Following the events of the previous book, the god Kresimir has returned to the earth, and is leading the Kez army against the Adran forces of Field Marshal Tamas. The Adran army attempts to push back the invading force at the border town of Budwiel, but the arrival of powerful mutants made from Powder Mages, known as Black Wardens, tips the balance in the favour of the Kez, and separates the army of Field Marshal Tamas. He is trapped behind enemy lines with only a portion of his best fighters, but fortunately his Powder Mages, and so begins the long march along the mountains to return to his native land.
Meanwhile, the war is not going well in Adro, as the Kez continue to push further and further into the country. What’s more, it seems like the General Staff are possibly in league with the Kez, sounding the retreat whenever it looks like the Adrans might be within a chance of victory. With the rumours that Field Marshal Tamas is dead, his son Taniel does not have a good time of it on the front line, and is eventually court marshalled and dishonourably discharged from the ranks. Attempting to kill the god Kresimir, he is captured behind enemy lines and learns of a traitor in the ranks before he barely manages to escape with his life.
In the midst of all of this, Adamat continues his quest to rescue his family from the clutches of the evil Lord Vetas. He manages to track down his wife and most of his children, with the help of Bo, the last remaining Privileged from the royal cabal, but his eldest son seems to have been sold into slavery in Kez as a Powder Mage…
Things aren’t too great for Adro, as the members of Tamas’ ruling council decide to hold an election for the first Prime Minister of the country. While Ricard Tumblar begins to put his campaign together, the arrival of the Brudania-Gurla Trading Company, under the leadership of Lord Vetas’ employer, Lord Claremonte, arrives in force in the capital Adopest with the promise of salvation from the Kez. But just what is really going on?
The job of the second book of any trilogy is, of course, to deepen the drama and relationships that were built in the first part, enrich the world-building, and set the stage for the final confrontation of the third act. The Crimson Campaign certainly does all of this, though I sometimes felt like something was missing. The pacing was great, the relationships deepened and the plot became so much more intricate, though ultimately I don’t think we got too much of the world-building this time around. We’re very much in the world of Promise of Blood, so let’s just get on with it. There were some odd bits we learnt, for sure, but I suppose I tend to judge these things in comparison with The Empire Strikes Back, and it just fell a little short on that mark.

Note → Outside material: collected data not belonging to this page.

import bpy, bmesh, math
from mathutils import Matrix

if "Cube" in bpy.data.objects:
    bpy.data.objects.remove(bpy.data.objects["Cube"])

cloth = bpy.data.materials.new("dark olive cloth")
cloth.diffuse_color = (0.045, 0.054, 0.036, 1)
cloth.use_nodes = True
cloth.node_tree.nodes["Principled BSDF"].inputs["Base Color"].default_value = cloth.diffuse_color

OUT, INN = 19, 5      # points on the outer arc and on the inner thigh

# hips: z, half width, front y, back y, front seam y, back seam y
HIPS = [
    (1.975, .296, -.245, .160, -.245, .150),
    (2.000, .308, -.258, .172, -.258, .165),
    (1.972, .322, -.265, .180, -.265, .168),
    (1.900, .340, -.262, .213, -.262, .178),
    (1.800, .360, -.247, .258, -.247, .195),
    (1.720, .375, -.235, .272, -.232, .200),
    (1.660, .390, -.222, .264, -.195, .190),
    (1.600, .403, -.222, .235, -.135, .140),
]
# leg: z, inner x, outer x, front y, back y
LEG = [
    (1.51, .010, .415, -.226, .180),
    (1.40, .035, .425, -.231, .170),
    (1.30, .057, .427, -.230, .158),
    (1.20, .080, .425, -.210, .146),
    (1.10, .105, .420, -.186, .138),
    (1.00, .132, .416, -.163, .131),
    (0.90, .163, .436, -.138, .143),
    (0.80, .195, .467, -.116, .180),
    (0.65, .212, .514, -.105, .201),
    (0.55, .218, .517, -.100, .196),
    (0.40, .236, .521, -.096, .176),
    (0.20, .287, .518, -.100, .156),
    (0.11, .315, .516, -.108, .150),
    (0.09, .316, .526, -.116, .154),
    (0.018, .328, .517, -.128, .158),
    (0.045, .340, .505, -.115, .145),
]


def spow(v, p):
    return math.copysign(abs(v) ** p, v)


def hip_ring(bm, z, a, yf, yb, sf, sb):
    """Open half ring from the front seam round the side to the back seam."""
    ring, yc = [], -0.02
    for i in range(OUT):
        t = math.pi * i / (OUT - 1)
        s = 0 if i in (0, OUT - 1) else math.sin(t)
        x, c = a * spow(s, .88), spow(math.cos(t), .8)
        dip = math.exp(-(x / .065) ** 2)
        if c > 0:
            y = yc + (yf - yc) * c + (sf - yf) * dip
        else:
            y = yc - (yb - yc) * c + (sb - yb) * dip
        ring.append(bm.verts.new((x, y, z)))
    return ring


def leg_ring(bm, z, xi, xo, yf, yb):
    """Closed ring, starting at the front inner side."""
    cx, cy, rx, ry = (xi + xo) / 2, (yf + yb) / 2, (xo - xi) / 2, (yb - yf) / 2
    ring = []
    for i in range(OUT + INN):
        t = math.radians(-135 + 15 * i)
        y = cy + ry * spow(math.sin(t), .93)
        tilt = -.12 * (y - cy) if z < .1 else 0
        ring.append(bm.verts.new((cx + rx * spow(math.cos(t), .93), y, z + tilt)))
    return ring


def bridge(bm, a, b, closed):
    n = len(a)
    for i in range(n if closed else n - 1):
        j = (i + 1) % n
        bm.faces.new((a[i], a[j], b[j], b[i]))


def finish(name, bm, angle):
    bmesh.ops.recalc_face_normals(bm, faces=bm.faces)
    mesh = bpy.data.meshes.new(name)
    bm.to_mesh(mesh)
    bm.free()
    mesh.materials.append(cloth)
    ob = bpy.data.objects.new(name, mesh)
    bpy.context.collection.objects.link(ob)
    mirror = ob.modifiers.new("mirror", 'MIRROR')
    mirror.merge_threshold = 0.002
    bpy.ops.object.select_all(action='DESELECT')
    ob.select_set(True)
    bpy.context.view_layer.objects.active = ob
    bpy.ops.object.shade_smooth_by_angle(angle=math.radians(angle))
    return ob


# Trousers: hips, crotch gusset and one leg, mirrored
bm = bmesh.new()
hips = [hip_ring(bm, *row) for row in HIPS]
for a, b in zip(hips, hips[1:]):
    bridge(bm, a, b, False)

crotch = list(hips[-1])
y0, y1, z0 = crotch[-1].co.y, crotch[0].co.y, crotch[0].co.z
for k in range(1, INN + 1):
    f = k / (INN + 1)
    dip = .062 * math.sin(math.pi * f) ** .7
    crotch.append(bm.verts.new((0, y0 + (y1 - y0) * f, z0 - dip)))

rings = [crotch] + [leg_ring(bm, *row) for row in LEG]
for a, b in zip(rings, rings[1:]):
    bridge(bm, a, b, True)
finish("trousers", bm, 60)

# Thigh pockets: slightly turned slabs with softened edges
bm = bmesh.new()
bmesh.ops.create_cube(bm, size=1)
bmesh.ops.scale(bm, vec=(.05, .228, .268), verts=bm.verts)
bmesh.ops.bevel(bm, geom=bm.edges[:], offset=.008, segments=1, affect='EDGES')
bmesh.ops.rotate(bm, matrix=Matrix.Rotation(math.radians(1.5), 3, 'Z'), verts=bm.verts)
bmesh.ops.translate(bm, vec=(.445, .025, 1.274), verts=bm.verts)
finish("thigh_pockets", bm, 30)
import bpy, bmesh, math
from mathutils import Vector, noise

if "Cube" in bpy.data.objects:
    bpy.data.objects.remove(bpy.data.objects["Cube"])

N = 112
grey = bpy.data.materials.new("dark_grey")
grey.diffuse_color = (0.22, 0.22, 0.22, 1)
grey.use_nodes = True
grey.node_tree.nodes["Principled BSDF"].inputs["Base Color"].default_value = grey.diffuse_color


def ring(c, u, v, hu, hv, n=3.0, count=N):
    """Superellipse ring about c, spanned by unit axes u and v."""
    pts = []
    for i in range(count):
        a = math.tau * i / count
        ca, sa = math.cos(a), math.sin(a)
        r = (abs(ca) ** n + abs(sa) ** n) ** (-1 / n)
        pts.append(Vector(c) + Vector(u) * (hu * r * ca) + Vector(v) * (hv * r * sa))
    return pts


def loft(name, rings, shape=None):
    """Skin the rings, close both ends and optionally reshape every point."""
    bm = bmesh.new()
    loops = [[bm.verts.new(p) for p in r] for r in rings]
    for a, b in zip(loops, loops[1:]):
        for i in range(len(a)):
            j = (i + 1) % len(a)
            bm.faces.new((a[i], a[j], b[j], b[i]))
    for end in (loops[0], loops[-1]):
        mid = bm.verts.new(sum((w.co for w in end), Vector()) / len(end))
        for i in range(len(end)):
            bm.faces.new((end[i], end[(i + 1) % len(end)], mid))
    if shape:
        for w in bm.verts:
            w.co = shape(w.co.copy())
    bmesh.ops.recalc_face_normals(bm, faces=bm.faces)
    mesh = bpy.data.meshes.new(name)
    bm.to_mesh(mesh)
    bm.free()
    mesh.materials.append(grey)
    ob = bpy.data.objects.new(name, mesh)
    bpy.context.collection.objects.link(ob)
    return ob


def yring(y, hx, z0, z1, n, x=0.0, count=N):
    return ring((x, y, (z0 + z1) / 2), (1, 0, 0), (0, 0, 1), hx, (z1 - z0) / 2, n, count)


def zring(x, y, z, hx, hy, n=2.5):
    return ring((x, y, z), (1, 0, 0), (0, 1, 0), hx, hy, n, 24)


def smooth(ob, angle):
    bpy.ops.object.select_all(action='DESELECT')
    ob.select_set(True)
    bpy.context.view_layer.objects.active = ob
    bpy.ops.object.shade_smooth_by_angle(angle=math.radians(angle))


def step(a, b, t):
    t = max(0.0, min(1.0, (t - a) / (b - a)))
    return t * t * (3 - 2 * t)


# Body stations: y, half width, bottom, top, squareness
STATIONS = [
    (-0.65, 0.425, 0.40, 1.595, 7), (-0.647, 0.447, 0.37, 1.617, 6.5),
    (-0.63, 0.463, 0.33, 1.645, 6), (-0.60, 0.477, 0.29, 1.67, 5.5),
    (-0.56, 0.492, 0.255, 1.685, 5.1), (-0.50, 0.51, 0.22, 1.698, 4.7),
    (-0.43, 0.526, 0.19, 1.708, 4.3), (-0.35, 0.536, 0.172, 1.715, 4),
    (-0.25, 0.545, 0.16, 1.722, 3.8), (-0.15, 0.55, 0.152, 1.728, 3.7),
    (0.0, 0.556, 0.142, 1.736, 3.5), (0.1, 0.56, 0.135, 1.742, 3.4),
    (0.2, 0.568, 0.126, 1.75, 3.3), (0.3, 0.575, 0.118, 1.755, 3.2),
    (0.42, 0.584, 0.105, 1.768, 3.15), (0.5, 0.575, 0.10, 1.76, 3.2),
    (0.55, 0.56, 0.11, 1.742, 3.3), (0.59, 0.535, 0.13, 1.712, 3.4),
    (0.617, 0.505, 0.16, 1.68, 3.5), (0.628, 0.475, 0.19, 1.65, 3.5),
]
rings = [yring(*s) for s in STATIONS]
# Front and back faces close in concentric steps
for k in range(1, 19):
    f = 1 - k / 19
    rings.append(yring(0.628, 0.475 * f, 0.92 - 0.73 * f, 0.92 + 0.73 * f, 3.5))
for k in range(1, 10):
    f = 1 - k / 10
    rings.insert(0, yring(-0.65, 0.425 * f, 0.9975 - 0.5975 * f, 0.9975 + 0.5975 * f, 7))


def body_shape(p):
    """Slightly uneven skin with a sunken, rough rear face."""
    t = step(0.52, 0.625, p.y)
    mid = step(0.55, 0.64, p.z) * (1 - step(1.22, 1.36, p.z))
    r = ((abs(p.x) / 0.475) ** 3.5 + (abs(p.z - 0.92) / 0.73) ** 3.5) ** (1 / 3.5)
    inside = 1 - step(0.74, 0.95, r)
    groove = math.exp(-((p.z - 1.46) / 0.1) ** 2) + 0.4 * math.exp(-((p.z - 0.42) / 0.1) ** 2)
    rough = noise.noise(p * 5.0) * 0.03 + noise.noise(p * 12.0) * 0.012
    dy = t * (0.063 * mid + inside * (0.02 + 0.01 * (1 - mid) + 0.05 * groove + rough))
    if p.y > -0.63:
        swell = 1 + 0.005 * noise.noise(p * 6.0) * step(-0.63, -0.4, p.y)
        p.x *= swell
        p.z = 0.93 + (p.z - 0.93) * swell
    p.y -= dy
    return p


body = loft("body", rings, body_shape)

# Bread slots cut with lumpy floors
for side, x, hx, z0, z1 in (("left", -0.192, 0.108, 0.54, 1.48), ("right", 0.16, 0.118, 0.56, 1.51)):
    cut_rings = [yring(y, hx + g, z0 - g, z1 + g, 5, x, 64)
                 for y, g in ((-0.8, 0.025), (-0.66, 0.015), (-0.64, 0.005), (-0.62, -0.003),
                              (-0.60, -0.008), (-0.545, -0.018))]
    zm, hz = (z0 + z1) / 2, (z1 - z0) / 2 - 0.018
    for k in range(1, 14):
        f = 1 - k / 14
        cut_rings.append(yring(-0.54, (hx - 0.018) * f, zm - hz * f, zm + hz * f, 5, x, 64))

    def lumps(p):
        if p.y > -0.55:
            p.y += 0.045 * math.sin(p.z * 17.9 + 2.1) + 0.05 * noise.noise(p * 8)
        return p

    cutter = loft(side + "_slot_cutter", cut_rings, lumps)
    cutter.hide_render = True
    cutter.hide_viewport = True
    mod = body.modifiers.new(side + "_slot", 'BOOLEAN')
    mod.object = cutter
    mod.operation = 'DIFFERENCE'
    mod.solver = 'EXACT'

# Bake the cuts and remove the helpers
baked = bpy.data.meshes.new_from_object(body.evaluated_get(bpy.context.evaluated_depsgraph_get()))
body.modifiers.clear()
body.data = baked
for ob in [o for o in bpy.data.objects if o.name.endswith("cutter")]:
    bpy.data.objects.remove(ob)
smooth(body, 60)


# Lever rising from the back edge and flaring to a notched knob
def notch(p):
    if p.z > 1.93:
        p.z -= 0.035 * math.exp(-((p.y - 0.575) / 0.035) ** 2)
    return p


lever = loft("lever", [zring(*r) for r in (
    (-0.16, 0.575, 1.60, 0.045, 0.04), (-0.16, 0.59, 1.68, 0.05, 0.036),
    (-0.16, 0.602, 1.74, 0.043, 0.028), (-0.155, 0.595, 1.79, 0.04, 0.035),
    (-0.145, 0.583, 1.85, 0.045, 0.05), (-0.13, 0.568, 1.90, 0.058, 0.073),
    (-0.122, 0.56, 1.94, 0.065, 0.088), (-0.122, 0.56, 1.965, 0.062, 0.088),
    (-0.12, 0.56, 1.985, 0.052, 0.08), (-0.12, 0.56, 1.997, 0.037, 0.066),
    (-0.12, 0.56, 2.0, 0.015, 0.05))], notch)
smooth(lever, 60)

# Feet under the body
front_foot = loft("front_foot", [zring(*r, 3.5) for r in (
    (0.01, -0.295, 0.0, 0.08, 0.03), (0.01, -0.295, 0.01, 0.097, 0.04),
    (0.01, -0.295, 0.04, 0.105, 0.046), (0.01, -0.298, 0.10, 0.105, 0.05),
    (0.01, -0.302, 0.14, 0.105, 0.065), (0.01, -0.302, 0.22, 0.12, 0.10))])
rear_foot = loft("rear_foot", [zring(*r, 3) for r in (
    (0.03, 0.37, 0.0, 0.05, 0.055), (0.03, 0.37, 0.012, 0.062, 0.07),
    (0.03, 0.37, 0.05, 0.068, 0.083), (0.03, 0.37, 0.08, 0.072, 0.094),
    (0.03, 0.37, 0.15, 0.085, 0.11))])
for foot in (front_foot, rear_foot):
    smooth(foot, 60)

The book was fantastic, though, don’t get me wrong. I found myself more sucked-in that the last time, and was content to just sit through for hours at a time – consequently, a book of nearly 600 pages took me less than a couple of days to actually read, rather than the usual fortnight! I was a bit concerned that things like Tamas’ trek through northern Kez might prove to be the biggest stumbling block in the book, but found myself enjoying those sections more than the main fighting (mainly because the Adran General Staff are so annoying and childish).
We eventually make our way to Deliv in the latter third of the book, and meet some of the folks there. I was really interested in seeing more of the world, so was hoping for a bigger portion than we eventually got, though I think it’s cool that we get to see more stuff. If we don’t venture further in the third book, then I really hope that we’ll get out more in the upcoming trilogy that’s starting next year (I’m purposefully avoiding spoilers there, so don’t know if anything has been answered to that effect yet).
Overall, this is a great book, and a perfectly fine central part of a trilogy. Where so many books like this suffer from bridge syndrome, I think Crimson Campaign is definitely a better class of book overall. If you haven’t checked this trilogy out yet, you really ought to do so!!
Before I leave you all, however…
Wow, a Powder Mage RPG! This sounds amazing!